Rangeland faculty help mitigate spread of invasive grasses

Dustin Johnson, associate professor of practice and Extension livestock and rangeland field faculty

Invasive annual grasses are a threat to the Great Basin desert ecosystem that includes much of eastern Oregon. They compromise habitat diversity for important wildlife species such as the greater sage-grouse. They shorten the grazing season for livestock. And they increase the threat of wildfire.

Medusahead, cheatgrass and ventenata invade sagebrush rangelands by filling in bare ground that normally is occupied by perennial bunchgrasses. These invaders produce much more continuous plant cover compared to native bunchgrass plant communities which tend to have relatively large spaces between plants. More continuous fine fuel promotes increased risk of wildfire ignitions and spread. More frequent and larger wildfires degrade the ecosystem and allows more exotic plants to grow, creating negative ecological consequences.

Sage-grouse, whose population has been steadily declining in North America, relies on sagebrush for forage and nesting habitat. As the sagebrush plant cover declines due to exotic species and related increases in wildfire it is likely to also have negative effects for the sage-grouse. A long-term study counting male sage-grouse from 1890 to 2019 showed the fewest number of birds were counted in 2019.

In response, Oregon State University Extension Service faculty led by Dustin Johnson at the Eastern Oregon Agricultural Research Center in Burns helped develop a Medusahead Management Guide to limit further expansion of this exotic species and restore the ecological functions of the sagebrush steppe. Some strategies include preventing seed movement, how and when to apply herbicides, and grazing management.

This applied research priority has generated critical information concerning rangeland management factors and techniques that contribute to increased ecosystem resiliency and resistance to exotic annual grass invasion. Results of this work have been incorporated into a medusahead management guide for the intermountain west that is being used by the Natural Resources Conservation Service (NRCS) to guide their medusahead control and revegetation programs in southeast Oregon. 

The research has also been incorporated into the Harney County Cooperative Weed Management Area, which will restore 20,000 acres that have been invaded by medusahead in western Harney County. The Baker County Soil and Water Conservation District is using the guidelines to restore sage-grouse habitat. The research is also being used in southeastern Oregon by the NRCS.

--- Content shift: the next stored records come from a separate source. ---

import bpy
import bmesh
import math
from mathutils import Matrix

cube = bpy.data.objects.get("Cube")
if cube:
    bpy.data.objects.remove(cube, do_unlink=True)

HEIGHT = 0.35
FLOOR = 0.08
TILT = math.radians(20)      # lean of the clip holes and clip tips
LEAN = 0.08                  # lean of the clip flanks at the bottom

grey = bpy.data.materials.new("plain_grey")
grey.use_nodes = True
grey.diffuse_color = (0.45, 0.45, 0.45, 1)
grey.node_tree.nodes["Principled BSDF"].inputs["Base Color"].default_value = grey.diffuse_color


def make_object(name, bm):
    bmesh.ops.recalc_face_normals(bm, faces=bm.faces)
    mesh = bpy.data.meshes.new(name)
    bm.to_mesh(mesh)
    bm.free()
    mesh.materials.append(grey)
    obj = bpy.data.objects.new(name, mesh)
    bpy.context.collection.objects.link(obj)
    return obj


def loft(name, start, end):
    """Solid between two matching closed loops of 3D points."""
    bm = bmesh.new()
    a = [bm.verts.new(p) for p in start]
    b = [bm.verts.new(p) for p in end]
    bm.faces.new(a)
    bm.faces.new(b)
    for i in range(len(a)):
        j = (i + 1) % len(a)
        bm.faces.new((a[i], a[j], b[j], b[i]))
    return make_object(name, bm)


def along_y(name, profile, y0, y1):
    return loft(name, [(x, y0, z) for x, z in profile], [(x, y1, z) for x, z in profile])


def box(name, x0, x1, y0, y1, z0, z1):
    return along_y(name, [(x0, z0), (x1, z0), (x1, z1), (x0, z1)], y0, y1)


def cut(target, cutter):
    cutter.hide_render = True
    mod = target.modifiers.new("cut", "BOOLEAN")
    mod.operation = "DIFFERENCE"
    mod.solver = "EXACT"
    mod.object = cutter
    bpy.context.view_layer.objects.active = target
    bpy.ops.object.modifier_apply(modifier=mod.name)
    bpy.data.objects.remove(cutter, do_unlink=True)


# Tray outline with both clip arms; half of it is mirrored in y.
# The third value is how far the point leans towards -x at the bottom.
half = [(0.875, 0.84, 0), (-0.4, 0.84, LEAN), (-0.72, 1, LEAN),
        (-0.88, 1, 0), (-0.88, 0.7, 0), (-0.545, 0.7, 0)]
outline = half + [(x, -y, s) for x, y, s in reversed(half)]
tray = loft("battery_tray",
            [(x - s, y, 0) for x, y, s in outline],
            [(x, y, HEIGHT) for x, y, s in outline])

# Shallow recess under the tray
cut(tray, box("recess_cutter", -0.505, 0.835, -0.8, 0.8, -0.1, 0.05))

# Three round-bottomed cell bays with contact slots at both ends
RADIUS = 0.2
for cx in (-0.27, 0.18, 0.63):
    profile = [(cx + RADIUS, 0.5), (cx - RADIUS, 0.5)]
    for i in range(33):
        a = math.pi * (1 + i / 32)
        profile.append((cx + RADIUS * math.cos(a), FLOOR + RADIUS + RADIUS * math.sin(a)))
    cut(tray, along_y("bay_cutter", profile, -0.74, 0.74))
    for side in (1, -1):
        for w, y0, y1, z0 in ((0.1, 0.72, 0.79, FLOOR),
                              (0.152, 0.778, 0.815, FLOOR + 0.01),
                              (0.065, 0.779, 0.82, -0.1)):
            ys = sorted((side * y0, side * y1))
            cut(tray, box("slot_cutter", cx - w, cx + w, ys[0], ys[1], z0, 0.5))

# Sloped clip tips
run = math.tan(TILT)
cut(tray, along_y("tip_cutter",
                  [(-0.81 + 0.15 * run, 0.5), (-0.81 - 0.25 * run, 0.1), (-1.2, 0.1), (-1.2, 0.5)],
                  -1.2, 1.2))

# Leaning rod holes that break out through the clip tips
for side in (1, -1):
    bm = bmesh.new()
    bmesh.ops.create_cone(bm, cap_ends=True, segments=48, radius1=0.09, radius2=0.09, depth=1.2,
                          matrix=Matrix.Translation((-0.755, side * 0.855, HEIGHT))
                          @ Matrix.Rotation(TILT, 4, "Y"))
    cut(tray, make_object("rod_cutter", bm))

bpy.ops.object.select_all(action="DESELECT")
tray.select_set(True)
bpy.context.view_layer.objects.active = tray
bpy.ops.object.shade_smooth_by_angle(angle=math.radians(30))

Related stories

Insect data from OSU research helps assess habitat quality for sage-grouse

The invasive annual grassy weed cheatgrass increases the threat of wildfire in greater sage-grouse habitat that spans much of eastern Oregon. Insect populations that are the foundation of early sage-grouse chick diet may be ...

Beef Quality Assurance program ensures quality meat and improves profits

The national Beef Quality Assurance (BQA) program, developed by the National Cattlemen’s Beef Association, is meant to promote safe and wholesome beef, raise consumer confidence and bring bigger profits. Major beef packing plants ...

Livestock producers embrace progressive tactics for dealing with wolves

Wolves pose a threat to livestock in the Pacific Northwest through depredation, and some studies have shown that their presence causes stress in cattle that leads to decreased reproductive rates and weight gain. Under the Oregon...